Argentina has not been able to recover from four years of recession.

To maintain an overvalued currency, a country needs large reserves of
dollars; the government has to guarantee that everyone who wants to exchange
a peso for a dollar can get one. The IMF's role here was crucial. It
arranged large loans, including $40 billion a year ago, to support the peso.
This was the IMF's second fatal error. To appreciate its severity, imagine
Washington borrowing $1.4 trillion - 70 percent of the federal budget - just
to prop up an overvalued dollar. It didn't take long for Argentina to pile
up a foreign debt that was impossible to pay back.

As if all that were not enough, the IMF made its loans conditional on a
"zero-deficit" policy in Buenos Aires. But it is neither necessary nor
desirable for a government to balance its budget during a recession, when
tax revenues typically fall and social spending rises. The zero-deficit
target may make little economic sense, but it has great public relations
value. By focusing on government spending, the IMF has managed to convince
most of the press that Argentina's "profligate" spending habits are the
source of its troubles. But Argentina has run only modest budget deficits,
much smaller than U.S. deficits during recessions.

The IMF now claims that it was against the fixed exchange rate, and the
large loans to support it, all along. Officials say they went along with
these policies to please the Argentine government. So now Argentina tells
the U.S. government what to do!

This is not a very credible story, but of course verifying who made what
decision is a little like tracking Qaida's chain of command. IMF board
meetings, consultations with government ministers and other deliberations
are secret.

But they do have a track record. In 1998 the IMF supported overvalued
currencies in Russia and Brazil, with large loans and sky-high interest
rates. In both cases the currencies collapsed anyway, and both countries
were better off for the devaluation. Russia's growth in 2000 was its highest
in two decades.

Argentina will undoubtedly recover, too, after it devalues its currency and
defaults on its unpayable foreign debt. But the people will need a
government that is willing to break with the IMF and pursue policies which
put their own national interests first.

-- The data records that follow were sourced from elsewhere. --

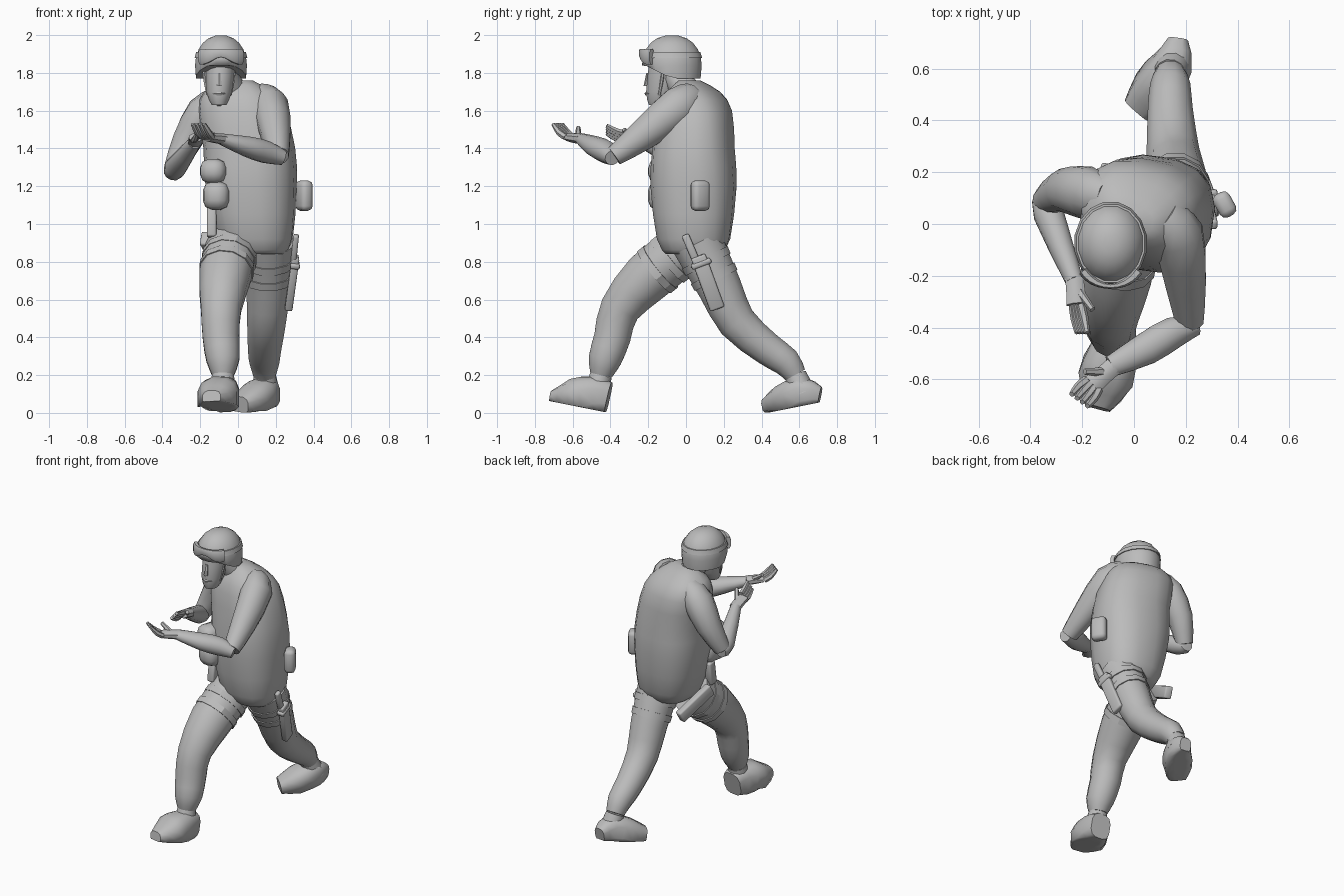
import bpy, bmesh, math
from mathutils import Vector, Euler

default_cube = bpy.data.objects.get("Cube")
if default_cube:
    bpy.data.objects.remove(default_cube, do_unlink=True)

grey = (0.5, 0.5, 0.5, 1)
plain_grey = bpy.data.materials.new("plain grey")
plain_grey.use_nodes = True
plain_grey.diffuse_color = grey
plain_grey.node_tree.nodes["Principled BSDF"].inputs["Base Color"].default_value = grey


def finish(name, bm, sharp_angle):
    """Turn the bmesh into a shaded object."""
    bmesh.ops.recalc_face_normals(bm, faces=bm.faces)
    mesh = bpy.data.meshes.new(name)
    bm.to_mesh(mesh)
    bm.free()
    part = bpy.data.objects.new(name, mesh)
    bpy.context.collection.objects.link(part)
    mesh.materials.append(plain_grey)
    bpy.ops.object.select_all(action="DESELECT")
    part.select_set(True)
    bpy.context.view_layer.objects.active = part
    bpy.ops.object.shade_smooth_by_angle(angle=math.radians(sharp_angle))
    return part


def smooth_path(stations, steps):
    """Resample stations (x, y, z, radius) with a spline through all of them."""
    knots = [Vector(station) for station in stations]
    knots = [knots[0]] + knots + [knots[-1]]
    path = []
    for before, start, end, after in zip(knots, knots[1:], knots[2:], knots[3:]):
        for step in range(steps):
            t = step / steps
            leave, arrive = (end - before) / 2, (after - start) / 2
            bend = (start - end) * 2 + leave + arrive
            sag = (end - start) * 3 - leave * 2 - arrive
            path.append(start + (leave + (sag + bend * t) * t) * t)
    return path + [knots[-1]]


def tube(name, stations, depth=(1, 1), reference=(1, 0, 0), level=False,
         sides=12, steps=2, square=1, twist=0, sharp_angle=50):
    """Closed body of rings; depth scales the second half-axis from start to end."""
    path = smooth_path(stations, steps)
    last = len(path) - 1
    bm = bmesh.new()
    rings = []
    for i, station in enumerate(path):
        along = (path[min(i + 1, last)] - path[max(i - 1, 0)]).xyz.normalized()
        if level:
            along = Vector((0, 0, 1))
        across = Vector(reference)
        across = (across - along * across.dot(along)).normalized()
        other = along.cross(across)
        turn = math.radians(twist) * i / last
        across, other = (across * math.cos(turn) + other * math.sin(turn),
                         other * math.cos(turn) - across * math.sin(turn))
        flatness = depth[0] + (depth[1] - depth[0]) * (i / last) ** 2
        ring = []
        for side in range(sides):
            angle = math.tau * (side + 0.5) / sides
            c, s = math.cos(angle), math.sin(angle)
            offset = across * math.copysign(abs(c) ** square, c)
            offset += other * math.copysign(abs(s) ** square, s) * flatness
            ring.append(bm.verts.new(station.xyz + offset * station.w))
        rings.append(ring)
    for ring, following in zip(rings, rings[1:]):
        for side in range(sides):
            after = (side + 1) % sides
            bm.faces.new((ring[side], ring[after], following[after], following[side]))
    bm.faces.new(rings[0])
    bm.faces.new(rings[-1])
    return finish(name, bm, sharp_angle)


def box(name, location, size, rotation=(0, 0, 0), bevel=0.01):
    bm = bmesh.new()
    bmesh.ops.create_cube(bm, size=1)
    bmesh.ops.scale(bm, vec=size, verts=bm.verts)
    bmesh.ops.bevel(bm, geom=bm.edges[:], offset=bevel, segments=2, profile=0.5, affect="EDGES")
    bmesh.ops.rotate(bm, matrix=Euler(rotation).to_matrix(), verts=bm.verts)
    bmesh.ops.translate(bm, vec=location, verts=bm.verts)
    return finish(name, bm, 50)


def strap(name, upper, lower, fraction):
    """Thin band around the limb between two stations."""
    upper, lower = Vector(upper), Vector(lower)
    ends = [upper.lerp(lower, fraction + shift) for shift in (-0.08, 0.08)]
    tube(name, [(*end.xyz, end.w + 0.007) for end in ends], steps=1, sharp_angle=30)


def hand(name, wrist, knuckles, tip, spread, thumb_tip):
    """Flat palm, four curled fingers held together and a thumb."""
    wrist, knuckles, tip, spread, thumb_tip = map(Vector, (wrist, knuckles, tip, spread, thumb_tip))
    up = (0, 0, 1)
    tube(name + "_palm", [(*wrist, 0.03), (*wrist.lerp(knuckles, 0.6), 0.027), (*knuckles, 0.022)],
         depth=(1.3, 2), reference=up, sides=8)
    for finger in range(4):
        offset = spread * (finger - 1.5)
        middle = knuckles.lerp(tip, 0.5) + offset - Vector(up) * 0.01
        tube(name + "_finger", [(*(knuckles + offset * 0.8), 0.018), (*middle, 0.017), (*(tip + offset), 0.011)],
             reference=up, sides=6)
    tube(name + "_thumb", [(*wrist.lerp(knuckles, 0.3), 0.02), (*thumb_tip, 0.012)], reference=up, sides=6)


# Torso in a padded vest, turned so the right shoulder sits back
tube("torso", [(0.1, 0.04, 0.84, 0.15), (0.09, 0.04, 0.92, 0.2), (0.07, 0.04, 1.2, 0.24),
               (0.06, 0.04, 1.4, 0.24), (0.02, 0.05, 1.6, 0.23), (0, 0.04, 1.7, 0.18),
               (0, 0.02, 1.76, 0.08)],
     depth=(0.98, 0.6), level=True, sides=16, square=0.8, twist=-22)
box("chest_pouch", (-0.12, -0.1, 1.28), (0.14, 0.2, 0.13), (0, 0, -0.3), 0.05)
box("belly_pouch", (-0.11, -0.11, 1.15), (0.14, 0.18, 0.15), (0, 0, -0.2), 0.05)
box("side_pouch", (0.35, 0.075, 1.15), (0.07, 0.1, 0.16), (0, 0, 0.5), 0.025)

# Legs: the right one steps forward, the left one trails behind
legs = {
    "right": [(-0.03, 0, 0.88, 0.14), (-0.07, -0.2, 0.72, 0.14), (-0.09, -0.35, 0.55, 0.11),
              (-0.09, -0.39, 0.4, 0.1), (-0.08, -0.43, 0.28, 0.09), (-0.08, -0.45, 0.2, 0.06)],
    "left": [(0.16, 0.06, 0.9, 0.14), (0.16, 0.18, 0.66, 0.12), (0.15, 0.27, 0.48, 0.105),
             (0.14, 0.43, 0.34, 0.09), (0.14, 0.53, 0.27, 0.08), (0.14, 0.58, 0.2, 0.06)],
}
# Boots, heel to toe, with the y of the spot where the sole meets the ground
boots = {
    "right": ([(-0.07, -0.41, 0.08, 0.07), (-0.08, -0.48, 0.09, 0.09), (-0.11, -0.6, 0.07, 0.11),
               (-0.14, -0.71, 0.08, 0.05)], -0.41),
    "left": ([(0.17, 0.71, 0.09, 0.04), (0.15, 0.62, 0.1, 0.08), (0.08, 0.52, 0.06, 0.09),
              (0.01, 0.44, 0.04, 0.06)], 0.43),
}
for side, leg in legs.items():
    boot, contact = boots[side]
    tube(side + "_leg", leg)
    tube(side + "_boot_shaft", [(*leg[-1][:3], 0.06), (*boot[1][:3], 0.075)], depth=(1, 0.9))
    shoe = tube(side + "_boot", boot, depth=(1.2, 0.8), square=0.7)
    for vertex in shoe.data.vertices:
        vertex.co.z = max(vertex.co.z, abs(vertex.co.y - contact) * 0.2)
    for fraction in (0.4, 0.75):
        strap(side + "_thigh_strap", leg[0], leg[1], fraction)

# Arms, with each forearm starting at its elbow
tube("left_upper_arm", [(0.11, 0.03, 1.66, 0.08), (0.17, -0.04, 1.62, 0.1),
                        (0.2, -0.23, 1.47, 0.08), (0.215, -0.38, 1.36, 0.055)], depth=(1.1, 1))
tube("left_forearm", [(0.24, -0.39, 1.35, 0.04), (0.15, -0.42, 1.38, 0.06), (0.05, -0.48, 1.41, 0.055),
                      (-0.09, -0.55, 1.45, 0.03)], depth=(1, 1.4), reference=(0, 0, 1))
tube("right_upper_arm", [(-0.1, 0.1, 1.66, 0.07), (-0.18, 0.12, 1.59, 0.095),
                         (-0.27, 0.13, 1.44, 0.08), (-0.34, 0.09, 1.29, 0.055)], depth=(1.1, 1))
tube("right_forearm", [(-0.34, 0.11, 1.28, 0.045), (-0.33, 0.04, 1.3, 0.06),
                       (-0.23, -0.22, 1.43, 0.035)])
hand("left_hand", (-0.08, -0.55, 1.45), (-0.16, -0.62, 1.46), (-0.21, -0.68, 1.53),
     (0.02, -0.015, 0), (-0.19, -0.57, 1.51))
hand("right_hand", (-0.23, -0.21, 1.43), (-0.22, -0.31, 1.46), (-0.2, -0.42, 1.5),
     (0.012, 0, 0.014), (-0.16, -0.33, 1.5))

# Neck, head and face
tube("neck", [(-0.02, 0.02, 1.68, 0.08), (-0.08, -0.07, 1.8, 0.07)])
tube("head", [(-0.1, -0.15, 1.63, 0.04), (-0.1, -0.13, 1.7, 0.07), (-0.09, -0.1, 1.87, 0.08)],
     depth=(1.2, 1.2), level=True)
tube("nose", [(-0.1, -0.2, 1.8, 0.01), (-0.1, -0.21, 1.73, 0.015)], level=True, sides=6)
tube("mouth", [(-0.13, -0.19, 1.69, 0.01), (-0.1, -0.21, 1.69, 0.01), (-0.07, -0.19, 1.69, 0.01)],
     reference=(0, 0, 1), sides=6)
for way in (-1, 1):
    tube("chin_strap", [(-0.1 + way * 0.08, -0.12, 1.82, 0.01), (-0.1 + way * 0.06, -0.14, 1.69, 0.01),
                        (-0.1, -0.17, 1.63, 0.01)], sides=6)

# Helmet: a dome whose rim slopes up from the nape to the brow
crown_x, crown_y, brow = -0.09, -0.075, 1.84
dome = [(crown_x, crown_y, brow + 0.16 * math.sin(math.radians(rise)), 0.14 * math.cos(math.radians(rise)) ** 0.9)
        for rise in range(0, 81, 16)]
helmet = tube("helmet", [(crown_x, crown_y, brow - 0.07, 0.135)] + dome,
              depth=(1.15, 1.2), level=True, sides=16, steps=1)
for vertex in helmet.data.vertices:
    if vertex.co.z < brow - 0.03:
        vertex.co.z += max(0, crown_y - vertex.co.y) * 0.5
tube("goggle_strap", [(crown_x, crown_y, brow + 0.04, 0.142), (crown_x, crown_y, brow + 0.07, 0.134)],
     depth=(1.15, 1.15), level=True, sides=16, steps=1, sharp_angle=30)

# Goggles: two lobes following the front of the helmet
lenses = []
for degrees in range(-50, 51, 10):
    swing = math.radians(degrees)
    lift = 0.02 * math.cos(swing * 2) ** 2
    lenses.append((crown_x + 0.14 * math.sin(swing), crown_y - 0.165 * math.cos(swing),
                   brow + 0.045 + lift, 0.043 - lift))
tube("goggles", lenses, depth=(0.45, 0.45), reference=(0, 0, 1), sides=8, steps=1, square=0.7)

# Thigh holsters
box("left_holster", (0.285, 0.115, 0.69), (0.04, 0.08, 0.3), (0.36, 0.1, 0.1))
box("left_grip", (0.3, 0.03, 0.86), (0.03, 0.04, 0.18), (0.4, 0.1, 0))
box("left_holster_clip", (0.3, 0.08, 0.79), (0.05, 0.11, 0.03), (0.36, 0.1, 0.1))
box("right_holster", (-0.14, 0.1, 0.86), (0.05, 0.28, 0.08), (-0.5, 0, -0.3))
box("right_grip", (-0.14, -0.07, 1.01), (0.05, 0.06, 0.16), (-0.15, 0, 0))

Washington has other ideas. "It's important for Argentina to continue to
work through the International Monetary Fund on sound policies," said White
House spokesman Ari Fleischer on Friday. For the IMF, failure is impossible.
The writer is co-director of the Center for Economic and Policy Research. He
contributed this comment to The Washington Post.

 Copyright © 2001 The International Herald Tribune

Néstor Miguel Gorojovsky
gorojovsky at arnet.com.ar


Compañeros del exercito de los Andes. 

...La guerra se la tenemos de hacer del modo que podamos: 
sino tenemos dinero, carne y un pedazo de tabaco no nos 
tiene de faltar: cuando se acaben los vestuarios, nos 
vestiremos con la bayetilla que nos trabajen nuestras mugeres, 
y sino andaremos en pelota como nuestros paisanos los indios: 
seamos libres, y lo demás no importa nada...

Jose de San Martín, 27 de julio de 1819.


PLEASE clip all extraneous text before replying to a message.

More information about the Marxism mailing list